Title: Carbene :CH2 singlet/triplet
Post by: xshadow on February 14, 2020, 03:00:32 AM
Why  is  :CH2   foundamental state a triplet ?

My textbook speaks about a hund's rule for stabilty...I have to put the electrons in different orbital with parallel spin

But here  I have an electron on a  sp2 orbital and  the other  on a p orbital at different energy

Isn't  Hund's rule  for orbital at the same energy level?

Title: Re: Carbene :CH2 singlet/triplet
Post by: mjc123 on February 14, 2020, 10:32:19 AM
Simplistically, yes, but when orbitals are close together you have to consider the energy balance between promoting an electron to a higher orbital and pairing the spins.
If the energy difference between the orbitals is EO, and the spin-pairing energy is EP, then the difference between the singlet and triplet states is EO - EP. Whether this is positive or negative depends on the relative magnitudes of EO and EP.  Evidently in carbene this balance favours the triplet.
Title: Re: Carbene :CH2 singlet/triplet
Post by: hollytara on February 14, 2020, 04:44:01 PM
And don't forget that hybridization is a construct invented to make it easier for us to visualize bonding but the experimental evidence is that it does not occur.  So your idea that triplet CH2 has one electron in a p orbital and one in a sp2 orbital is not accurate. 
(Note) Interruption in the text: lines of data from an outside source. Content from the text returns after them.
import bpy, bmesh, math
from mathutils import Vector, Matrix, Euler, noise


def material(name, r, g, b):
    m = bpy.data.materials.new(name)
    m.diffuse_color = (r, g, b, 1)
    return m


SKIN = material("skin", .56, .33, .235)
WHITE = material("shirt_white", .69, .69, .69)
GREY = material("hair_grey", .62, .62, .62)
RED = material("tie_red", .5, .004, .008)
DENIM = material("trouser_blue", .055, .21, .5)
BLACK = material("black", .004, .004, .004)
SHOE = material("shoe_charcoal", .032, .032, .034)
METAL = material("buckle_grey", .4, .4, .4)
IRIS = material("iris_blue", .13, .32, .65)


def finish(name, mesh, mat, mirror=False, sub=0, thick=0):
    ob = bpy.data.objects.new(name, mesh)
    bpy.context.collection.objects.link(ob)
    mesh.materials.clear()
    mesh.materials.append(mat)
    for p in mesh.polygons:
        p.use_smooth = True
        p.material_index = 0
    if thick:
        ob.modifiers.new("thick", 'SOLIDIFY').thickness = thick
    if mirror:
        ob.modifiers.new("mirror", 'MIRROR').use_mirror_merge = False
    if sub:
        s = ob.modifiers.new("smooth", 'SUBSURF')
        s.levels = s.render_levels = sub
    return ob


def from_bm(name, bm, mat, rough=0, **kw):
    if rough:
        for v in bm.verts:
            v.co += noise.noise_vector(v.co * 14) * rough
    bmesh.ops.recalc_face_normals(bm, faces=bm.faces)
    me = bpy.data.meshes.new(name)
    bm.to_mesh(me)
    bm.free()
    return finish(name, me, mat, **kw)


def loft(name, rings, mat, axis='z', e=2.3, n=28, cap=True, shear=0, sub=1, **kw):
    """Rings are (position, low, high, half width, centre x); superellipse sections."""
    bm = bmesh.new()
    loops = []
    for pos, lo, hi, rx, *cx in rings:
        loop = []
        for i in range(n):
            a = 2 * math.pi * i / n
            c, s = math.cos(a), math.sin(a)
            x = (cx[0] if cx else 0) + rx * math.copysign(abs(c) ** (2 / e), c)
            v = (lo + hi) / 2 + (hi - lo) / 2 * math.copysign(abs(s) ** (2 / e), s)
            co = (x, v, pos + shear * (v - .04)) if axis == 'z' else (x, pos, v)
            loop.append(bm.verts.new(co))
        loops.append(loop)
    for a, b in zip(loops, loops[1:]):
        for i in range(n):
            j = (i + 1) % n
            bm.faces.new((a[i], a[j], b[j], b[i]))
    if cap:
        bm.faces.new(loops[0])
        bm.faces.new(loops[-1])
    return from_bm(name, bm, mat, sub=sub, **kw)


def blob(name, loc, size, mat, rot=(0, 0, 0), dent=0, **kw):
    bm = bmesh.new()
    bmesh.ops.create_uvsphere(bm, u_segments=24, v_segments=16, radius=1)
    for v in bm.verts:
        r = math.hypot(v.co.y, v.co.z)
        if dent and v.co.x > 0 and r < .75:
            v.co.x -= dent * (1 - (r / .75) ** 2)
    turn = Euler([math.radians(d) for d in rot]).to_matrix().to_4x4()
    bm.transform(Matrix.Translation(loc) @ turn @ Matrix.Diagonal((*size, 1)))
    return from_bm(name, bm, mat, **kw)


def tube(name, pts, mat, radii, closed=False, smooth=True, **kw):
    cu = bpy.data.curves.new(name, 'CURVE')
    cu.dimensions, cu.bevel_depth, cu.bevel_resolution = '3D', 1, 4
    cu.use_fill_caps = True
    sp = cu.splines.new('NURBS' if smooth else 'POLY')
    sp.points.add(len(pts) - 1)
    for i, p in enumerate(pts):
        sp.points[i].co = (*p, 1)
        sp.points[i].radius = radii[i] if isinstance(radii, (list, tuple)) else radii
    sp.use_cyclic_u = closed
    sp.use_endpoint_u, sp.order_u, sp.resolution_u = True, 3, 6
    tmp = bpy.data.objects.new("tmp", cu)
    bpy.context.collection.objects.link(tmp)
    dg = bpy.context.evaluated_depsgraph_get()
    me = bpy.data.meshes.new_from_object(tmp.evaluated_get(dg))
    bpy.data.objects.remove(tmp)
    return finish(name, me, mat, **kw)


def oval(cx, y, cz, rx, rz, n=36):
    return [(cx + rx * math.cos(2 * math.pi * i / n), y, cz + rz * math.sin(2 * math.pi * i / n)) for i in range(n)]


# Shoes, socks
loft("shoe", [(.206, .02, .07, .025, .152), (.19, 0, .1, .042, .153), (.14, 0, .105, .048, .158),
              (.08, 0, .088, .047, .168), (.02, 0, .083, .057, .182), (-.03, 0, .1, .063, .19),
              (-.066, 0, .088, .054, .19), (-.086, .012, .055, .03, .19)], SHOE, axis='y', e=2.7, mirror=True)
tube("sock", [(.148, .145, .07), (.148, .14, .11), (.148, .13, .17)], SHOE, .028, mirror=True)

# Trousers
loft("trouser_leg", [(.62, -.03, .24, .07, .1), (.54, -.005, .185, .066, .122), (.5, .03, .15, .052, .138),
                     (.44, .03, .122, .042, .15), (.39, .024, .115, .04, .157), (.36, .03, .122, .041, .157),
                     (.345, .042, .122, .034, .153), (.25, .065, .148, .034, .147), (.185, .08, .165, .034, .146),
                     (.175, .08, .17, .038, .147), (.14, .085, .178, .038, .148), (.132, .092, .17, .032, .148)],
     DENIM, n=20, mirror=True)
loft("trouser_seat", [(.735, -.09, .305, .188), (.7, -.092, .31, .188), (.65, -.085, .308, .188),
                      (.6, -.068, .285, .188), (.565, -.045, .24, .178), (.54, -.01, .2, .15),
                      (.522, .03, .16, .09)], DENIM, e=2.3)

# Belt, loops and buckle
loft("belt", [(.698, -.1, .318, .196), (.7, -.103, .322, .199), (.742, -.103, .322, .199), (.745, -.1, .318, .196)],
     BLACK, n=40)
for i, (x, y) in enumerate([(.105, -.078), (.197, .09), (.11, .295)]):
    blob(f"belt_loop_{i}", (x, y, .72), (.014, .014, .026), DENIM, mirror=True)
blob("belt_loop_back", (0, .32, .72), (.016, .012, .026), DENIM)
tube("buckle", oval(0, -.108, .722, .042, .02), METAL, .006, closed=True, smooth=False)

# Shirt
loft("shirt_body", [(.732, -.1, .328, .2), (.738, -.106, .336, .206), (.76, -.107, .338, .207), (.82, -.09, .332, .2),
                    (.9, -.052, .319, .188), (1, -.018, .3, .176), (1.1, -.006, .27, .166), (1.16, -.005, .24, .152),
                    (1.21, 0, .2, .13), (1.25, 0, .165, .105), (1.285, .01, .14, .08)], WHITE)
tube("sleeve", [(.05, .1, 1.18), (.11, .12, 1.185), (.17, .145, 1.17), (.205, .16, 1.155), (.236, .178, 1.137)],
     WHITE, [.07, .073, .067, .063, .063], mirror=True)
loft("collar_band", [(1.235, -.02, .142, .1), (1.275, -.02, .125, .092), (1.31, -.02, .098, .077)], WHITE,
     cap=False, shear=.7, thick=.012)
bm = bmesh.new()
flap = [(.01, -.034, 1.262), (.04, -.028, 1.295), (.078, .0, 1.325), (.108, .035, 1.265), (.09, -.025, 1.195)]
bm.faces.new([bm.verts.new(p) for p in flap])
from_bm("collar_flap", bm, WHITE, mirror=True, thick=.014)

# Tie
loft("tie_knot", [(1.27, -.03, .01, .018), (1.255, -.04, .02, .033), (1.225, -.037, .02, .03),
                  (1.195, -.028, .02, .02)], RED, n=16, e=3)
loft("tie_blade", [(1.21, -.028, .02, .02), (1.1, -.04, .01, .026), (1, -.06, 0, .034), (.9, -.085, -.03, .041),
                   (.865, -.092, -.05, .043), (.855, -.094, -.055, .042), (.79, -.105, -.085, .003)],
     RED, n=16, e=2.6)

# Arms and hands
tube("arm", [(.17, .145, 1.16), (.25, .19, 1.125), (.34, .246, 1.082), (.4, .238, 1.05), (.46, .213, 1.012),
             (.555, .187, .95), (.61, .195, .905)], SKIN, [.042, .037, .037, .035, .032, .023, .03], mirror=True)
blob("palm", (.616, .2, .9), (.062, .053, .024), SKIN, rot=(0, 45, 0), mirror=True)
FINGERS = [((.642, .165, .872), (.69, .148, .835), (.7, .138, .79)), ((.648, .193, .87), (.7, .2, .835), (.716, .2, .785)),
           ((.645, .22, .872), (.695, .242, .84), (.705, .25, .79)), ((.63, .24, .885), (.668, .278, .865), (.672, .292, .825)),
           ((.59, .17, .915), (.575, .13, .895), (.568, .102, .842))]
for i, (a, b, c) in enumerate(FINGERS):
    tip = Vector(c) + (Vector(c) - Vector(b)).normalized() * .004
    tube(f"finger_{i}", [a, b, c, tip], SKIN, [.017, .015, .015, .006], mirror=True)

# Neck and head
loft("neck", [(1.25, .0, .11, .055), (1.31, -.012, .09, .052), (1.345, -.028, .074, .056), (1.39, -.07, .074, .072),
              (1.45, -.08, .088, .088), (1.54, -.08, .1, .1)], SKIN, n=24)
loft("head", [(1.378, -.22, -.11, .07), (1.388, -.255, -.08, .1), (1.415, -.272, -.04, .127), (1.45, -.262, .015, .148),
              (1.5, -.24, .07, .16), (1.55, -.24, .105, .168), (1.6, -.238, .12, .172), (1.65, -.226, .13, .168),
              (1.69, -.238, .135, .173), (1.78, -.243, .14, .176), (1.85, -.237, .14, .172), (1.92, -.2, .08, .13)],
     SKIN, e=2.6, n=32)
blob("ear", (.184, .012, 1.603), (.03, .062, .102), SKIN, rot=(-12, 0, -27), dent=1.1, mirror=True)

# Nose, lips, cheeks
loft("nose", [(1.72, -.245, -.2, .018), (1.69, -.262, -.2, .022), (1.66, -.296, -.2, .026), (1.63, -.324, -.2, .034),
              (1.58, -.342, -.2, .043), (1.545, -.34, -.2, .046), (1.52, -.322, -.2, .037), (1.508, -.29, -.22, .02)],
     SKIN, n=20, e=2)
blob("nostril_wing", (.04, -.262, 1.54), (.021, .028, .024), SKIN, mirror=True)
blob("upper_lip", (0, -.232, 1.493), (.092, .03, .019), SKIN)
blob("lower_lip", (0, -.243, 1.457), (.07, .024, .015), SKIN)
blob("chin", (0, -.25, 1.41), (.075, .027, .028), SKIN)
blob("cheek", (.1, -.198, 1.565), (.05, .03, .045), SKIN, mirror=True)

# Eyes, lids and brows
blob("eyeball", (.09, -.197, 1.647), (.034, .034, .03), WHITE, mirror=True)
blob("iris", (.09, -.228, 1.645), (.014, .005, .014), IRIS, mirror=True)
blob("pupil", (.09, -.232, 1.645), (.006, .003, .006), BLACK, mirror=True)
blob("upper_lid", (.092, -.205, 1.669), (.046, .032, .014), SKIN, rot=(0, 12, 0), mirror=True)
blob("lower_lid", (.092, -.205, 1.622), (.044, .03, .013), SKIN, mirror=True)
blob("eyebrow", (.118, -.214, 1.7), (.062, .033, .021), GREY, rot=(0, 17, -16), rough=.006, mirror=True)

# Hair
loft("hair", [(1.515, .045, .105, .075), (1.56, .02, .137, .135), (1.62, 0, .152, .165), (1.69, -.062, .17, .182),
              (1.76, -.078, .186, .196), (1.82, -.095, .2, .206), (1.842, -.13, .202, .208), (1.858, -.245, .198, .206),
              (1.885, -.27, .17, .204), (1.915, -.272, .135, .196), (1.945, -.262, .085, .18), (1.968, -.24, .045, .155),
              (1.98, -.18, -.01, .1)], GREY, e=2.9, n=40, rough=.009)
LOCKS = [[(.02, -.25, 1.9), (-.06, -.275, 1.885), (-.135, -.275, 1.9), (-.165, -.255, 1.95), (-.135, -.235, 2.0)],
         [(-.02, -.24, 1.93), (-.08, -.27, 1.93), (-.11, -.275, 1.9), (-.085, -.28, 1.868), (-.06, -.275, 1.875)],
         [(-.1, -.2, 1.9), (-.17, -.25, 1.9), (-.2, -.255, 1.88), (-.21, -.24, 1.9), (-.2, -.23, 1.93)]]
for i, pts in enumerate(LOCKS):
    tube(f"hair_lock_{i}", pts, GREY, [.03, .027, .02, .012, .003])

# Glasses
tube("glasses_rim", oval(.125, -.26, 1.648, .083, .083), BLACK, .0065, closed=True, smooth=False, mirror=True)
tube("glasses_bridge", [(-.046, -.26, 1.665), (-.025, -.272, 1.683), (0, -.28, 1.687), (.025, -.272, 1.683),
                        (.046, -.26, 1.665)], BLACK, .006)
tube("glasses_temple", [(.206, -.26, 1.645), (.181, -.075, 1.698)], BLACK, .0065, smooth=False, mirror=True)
Experimentally the ground state is triplet, but not by much (~38 kJ/mol kcal/mol).  There have been a lot of calculations on this simple system trying to understand why triplet is below singlet.  Triplet has wider bond angles (>125 degrees) than the singlet (~105 degrees).  At typical temperatures, there is a small but significant population of the singlet state.

Any pi donor substituents push the singlet state lower than the triplet.